- WORKING DATA:
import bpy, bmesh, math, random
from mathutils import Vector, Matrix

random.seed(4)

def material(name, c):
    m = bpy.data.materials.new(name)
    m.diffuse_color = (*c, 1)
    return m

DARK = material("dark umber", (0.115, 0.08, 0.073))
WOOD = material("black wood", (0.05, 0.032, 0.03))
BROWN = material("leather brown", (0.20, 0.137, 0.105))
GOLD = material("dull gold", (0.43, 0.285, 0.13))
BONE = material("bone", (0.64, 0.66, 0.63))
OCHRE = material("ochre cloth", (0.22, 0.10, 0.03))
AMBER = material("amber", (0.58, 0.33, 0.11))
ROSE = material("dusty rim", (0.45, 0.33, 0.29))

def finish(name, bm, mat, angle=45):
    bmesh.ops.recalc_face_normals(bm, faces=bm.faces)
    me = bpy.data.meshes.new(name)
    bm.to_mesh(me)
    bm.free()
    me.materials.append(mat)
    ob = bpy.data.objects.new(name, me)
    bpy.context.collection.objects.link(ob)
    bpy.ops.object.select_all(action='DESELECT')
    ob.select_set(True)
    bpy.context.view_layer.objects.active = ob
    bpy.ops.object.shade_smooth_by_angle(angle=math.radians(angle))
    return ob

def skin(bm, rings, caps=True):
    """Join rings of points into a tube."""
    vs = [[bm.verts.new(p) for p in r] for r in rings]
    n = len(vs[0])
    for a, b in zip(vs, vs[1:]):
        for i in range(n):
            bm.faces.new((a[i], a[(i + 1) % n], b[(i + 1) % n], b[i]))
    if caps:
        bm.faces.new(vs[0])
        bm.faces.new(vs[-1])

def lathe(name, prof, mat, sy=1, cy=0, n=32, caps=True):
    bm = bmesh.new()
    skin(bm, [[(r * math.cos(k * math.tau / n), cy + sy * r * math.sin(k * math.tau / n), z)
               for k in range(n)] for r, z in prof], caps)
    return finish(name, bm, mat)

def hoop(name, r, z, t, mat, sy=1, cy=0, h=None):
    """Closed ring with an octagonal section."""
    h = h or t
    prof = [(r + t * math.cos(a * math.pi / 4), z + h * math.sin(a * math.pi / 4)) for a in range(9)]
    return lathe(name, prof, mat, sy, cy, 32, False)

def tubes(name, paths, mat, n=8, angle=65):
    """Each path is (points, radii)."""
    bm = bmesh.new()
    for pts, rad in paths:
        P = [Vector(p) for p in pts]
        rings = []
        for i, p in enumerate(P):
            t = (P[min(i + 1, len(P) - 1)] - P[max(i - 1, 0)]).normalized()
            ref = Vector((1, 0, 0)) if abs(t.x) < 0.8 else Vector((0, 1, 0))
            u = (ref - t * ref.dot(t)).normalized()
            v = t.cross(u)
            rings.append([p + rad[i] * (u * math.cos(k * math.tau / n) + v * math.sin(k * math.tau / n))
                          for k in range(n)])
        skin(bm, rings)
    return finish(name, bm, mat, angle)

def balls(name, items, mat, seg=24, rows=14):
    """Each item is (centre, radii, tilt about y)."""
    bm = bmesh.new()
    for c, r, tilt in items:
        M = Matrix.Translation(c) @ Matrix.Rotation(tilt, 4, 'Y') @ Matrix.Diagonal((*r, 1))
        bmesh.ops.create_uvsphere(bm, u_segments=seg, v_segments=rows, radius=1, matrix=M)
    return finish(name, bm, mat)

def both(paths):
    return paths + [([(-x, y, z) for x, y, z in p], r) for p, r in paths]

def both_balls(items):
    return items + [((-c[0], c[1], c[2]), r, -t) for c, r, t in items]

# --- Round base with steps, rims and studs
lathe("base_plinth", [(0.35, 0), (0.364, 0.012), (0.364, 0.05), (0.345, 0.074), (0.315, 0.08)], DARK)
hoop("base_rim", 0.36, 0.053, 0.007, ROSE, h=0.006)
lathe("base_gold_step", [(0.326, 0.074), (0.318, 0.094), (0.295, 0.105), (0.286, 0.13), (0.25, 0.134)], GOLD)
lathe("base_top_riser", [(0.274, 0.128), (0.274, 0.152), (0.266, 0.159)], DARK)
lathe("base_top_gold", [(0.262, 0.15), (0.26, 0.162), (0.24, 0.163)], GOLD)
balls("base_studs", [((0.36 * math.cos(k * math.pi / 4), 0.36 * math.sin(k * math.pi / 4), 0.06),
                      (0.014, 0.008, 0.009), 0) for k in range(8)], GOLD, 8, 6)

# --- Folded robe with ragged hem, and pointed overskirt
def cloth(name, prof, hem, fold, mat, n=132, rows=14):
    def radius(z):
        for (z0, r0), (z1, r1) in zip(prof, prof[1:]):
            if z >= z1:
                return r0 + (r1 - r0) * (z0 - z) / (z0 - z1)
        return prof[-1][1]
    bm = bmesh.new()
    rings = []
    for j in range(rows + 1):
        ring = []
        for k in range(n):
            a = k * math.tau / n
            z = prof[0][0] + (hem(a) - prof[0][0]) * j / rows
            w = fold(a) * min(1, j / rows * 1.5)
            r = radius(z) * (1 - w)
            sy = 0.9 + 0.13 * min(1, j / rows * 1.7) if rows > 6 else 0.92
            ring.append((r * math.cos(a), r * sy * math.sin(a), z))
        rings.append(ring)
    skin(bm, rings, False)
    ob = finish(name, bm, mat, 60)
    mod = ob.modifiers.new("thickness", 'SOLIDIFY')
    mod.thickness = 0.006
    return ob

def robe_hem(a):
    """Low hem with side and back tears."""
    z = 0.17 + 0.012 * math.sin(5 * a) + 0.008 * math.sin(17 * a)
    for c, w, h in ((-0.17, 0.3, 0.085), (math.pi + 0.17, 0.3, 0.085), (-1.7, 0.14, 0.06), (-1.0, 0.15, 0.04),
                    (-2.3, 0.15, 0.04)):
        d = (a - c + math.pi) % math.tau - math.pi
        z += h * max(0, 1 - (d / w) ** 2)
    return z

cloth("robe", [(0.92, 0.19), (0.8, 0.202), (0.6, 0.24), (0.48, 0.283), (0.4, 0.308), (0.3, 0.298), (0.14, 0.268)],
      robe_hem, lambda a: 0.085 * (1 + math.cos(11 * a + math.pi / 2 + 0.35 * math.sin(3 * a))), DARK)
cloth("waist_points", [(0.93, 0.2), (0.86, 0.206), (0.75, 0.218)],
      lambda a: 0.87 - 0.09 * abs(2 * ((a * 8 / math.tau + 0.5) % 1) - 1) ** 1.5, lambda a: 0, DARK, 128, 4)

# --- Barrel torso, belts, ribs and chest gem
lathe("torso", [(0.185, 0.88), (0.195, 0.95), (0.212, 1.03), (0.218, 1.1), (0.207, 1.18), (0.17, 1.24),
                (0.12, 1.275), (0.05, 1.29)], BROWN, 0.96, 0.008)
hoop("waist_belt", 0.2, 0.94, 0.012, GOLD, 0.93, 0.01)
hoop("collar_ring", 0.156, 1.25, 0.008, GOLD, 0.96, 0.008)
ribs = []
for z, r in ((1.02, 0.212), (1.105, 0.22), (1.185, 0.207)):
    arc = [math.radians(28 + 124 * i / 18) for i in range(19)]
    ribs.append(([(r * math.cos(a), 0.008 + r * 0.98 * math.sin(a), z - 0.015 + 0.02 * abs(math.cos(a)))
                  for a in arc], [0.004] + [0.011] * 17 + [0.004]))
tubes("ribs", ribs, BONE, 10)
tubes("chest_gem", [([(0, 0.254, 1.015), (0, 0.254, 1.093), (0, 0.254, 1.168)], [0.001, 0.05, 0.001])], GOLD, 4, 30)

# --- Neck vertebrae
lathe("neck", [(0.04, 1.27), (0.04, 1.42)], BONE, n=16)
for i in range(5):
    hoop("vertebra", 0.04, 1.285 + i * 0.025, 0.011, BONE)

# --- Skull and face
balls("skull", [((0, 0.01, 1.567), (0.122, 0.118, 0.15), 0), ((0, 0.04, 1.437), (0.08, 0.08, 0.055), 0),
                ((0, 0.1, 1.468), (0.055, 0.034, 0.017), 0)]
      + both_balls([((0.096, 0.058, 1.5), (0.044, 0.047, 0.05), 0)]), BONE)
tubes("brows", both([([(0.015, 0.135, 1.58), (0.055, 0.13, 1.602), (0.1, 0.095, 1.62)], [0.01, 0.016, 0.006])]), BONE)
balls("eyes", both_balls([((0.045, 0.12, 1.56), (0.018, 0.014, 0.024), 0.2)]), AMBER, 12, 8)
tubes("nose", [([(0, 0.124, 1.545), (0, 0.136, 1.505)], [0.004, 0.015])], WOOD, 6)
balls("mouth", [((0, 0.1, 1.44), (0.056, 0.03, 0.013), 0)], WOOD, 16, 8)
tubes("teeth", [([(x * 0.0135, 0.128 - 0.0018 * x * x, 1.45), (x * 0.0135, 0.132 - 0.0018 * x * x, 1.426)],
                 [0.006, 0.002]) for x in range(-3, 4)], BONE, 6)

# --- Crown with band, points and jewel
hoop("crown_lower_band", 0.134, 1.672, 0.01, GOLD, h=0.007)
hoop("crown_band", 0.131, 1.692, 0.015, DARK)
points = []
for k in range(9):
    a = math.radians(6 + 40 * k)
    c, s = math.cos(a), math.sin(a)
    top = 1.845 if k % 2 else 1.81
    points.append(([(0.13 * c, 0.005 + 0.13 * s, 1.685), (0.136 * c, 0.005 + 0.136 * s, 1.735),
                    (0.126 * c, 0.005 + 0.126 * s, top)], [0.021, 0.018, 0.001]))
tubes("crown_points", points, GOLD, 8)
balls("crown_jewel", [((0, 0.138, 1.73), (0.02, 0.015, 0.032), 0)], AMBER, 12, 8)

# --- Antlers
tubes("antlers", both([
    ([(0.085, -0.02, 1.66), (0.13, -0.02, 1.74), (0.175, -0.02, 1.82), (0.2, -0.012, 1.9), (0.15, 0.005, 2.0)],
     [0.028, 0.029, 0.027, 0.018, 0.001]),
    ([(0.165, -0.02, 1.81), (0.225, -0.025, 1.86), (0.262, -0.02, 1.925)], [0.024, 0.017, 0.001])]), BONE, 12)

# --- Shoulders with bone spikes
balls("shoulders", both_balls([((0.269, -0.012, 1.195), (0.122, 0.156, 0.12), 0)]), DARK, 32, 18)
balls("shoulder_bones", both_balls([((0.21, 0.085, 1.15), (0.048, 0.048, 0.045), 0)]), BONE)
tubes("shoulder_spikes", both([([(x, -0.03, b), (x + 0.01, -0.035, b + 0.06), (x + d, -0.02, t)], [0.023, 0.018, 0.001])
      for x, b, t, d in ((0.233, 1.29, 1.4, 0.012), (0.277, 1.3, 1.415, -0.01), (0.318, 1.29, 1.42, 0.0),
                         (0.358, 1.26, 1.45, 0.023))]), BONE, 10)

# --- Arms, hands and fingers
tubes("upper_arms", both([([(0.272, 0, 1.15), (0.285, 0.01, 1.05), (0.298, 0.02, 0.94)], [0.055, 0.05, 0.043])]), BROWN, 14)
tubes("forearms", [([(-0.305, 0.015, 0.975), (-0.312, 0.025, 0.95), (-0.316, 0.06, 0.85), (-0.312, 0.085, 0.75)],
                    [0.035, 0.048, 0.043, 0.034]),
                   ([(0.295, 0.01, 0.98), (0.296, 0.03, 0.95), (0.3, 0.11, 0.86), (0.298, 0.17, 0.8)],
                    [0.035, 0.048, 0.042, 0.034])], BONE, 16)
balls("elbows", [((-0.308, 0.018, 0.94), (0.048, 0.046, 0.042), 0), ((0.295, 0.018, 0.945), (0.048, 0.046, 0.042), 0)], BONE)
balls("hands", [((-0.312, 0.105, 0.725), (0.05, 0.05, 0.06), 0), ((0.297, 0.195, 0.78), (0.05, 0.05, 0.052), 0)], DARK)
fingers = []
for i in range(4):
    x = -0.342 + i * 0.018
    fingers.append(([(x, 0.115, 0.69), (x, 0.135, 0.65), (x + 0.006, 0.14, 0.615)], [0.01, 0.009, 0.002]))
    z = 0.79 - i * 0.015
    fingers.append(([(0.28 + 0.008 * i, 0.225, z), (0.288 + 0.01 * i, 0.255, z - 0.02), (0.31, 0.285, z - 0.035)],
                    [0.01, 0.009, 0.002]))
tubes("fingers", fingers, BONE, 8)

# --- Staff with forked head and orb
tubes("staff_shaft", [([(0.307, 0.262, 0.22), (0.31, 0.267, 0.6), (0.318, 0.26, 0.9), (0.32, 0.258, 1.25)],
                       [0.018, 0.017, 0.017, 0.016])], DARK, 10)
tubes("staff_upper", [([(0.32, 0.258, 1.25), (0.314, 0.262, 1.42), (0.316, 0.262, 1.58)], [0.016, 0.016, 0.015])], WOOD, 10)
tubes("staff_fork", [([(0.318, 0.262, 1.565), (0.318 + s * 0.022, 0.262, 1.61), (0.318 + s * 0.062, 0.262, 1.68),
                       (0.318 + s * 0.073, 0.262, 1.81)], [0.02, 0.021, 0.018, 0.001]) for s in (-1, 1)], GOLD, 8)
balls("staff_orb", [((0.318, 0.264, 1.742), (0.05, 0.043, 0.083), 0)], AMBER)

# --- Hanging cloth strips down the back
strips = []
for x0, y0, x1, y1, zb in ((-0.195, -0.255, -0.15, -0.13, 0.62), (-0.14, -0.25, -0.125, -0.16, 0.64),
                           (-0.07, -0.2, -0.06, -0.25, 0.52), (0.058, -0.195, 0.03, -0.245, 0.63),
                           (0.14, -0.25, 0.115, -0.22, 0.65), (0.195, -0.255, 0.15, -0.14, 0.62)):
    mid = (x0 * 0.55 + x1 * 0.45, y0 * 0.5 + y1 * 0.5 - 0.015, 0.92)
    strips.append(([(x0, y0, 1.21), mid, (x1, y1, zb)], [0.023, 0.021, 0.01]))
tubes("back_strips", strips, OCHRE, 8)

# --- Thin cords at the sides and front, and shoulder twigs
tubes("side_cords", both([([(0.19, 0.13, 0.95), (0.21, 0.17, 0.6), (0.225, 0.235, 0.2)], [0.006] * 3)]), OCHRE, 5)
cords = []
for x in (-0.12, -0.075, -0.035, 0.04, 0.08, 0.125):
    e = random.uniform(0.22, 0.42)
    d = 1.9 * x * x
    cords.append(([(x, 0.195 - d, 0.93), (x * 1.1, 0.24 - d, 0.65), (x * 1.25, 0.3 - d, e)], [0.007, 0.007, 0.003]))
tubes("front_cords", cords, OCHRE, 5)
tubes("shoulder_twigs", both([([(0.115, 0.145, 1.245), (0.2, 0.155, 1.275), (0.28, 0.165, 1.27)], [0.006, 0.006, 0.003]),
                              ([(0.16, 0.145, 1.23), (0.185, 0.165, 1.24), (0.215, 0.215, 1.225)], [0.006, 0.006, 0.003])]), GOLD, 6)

- TASK STATEMENT:
Match on "hoop" and copy out every line of the entries that contains it.

- EXPECTED OUTPUT:
def hoop(name, r, z, t, mat, sy=1, cy=0, h=None):
hoop("base_rim", 0.36, 0.053, 0.007, ROSE, h=0.006)
hoop("waist_belt", 0.2, 0.94, 0.012, GOLD, 0.93, 0.01)
hoop("collar_ring", 0.156, 1.25, 0.008, GOLD, 0.96, 0.008)
    hoop("vertebra", 0.04, 1.285 + i * 0.025, 0.011, BONE)
hoop("crown_lower_band", 0.134, 1.672, 0.01, GOLD, h=0.007)
hoop("crown_band", 0.131, 1.692, 0.015, DARK)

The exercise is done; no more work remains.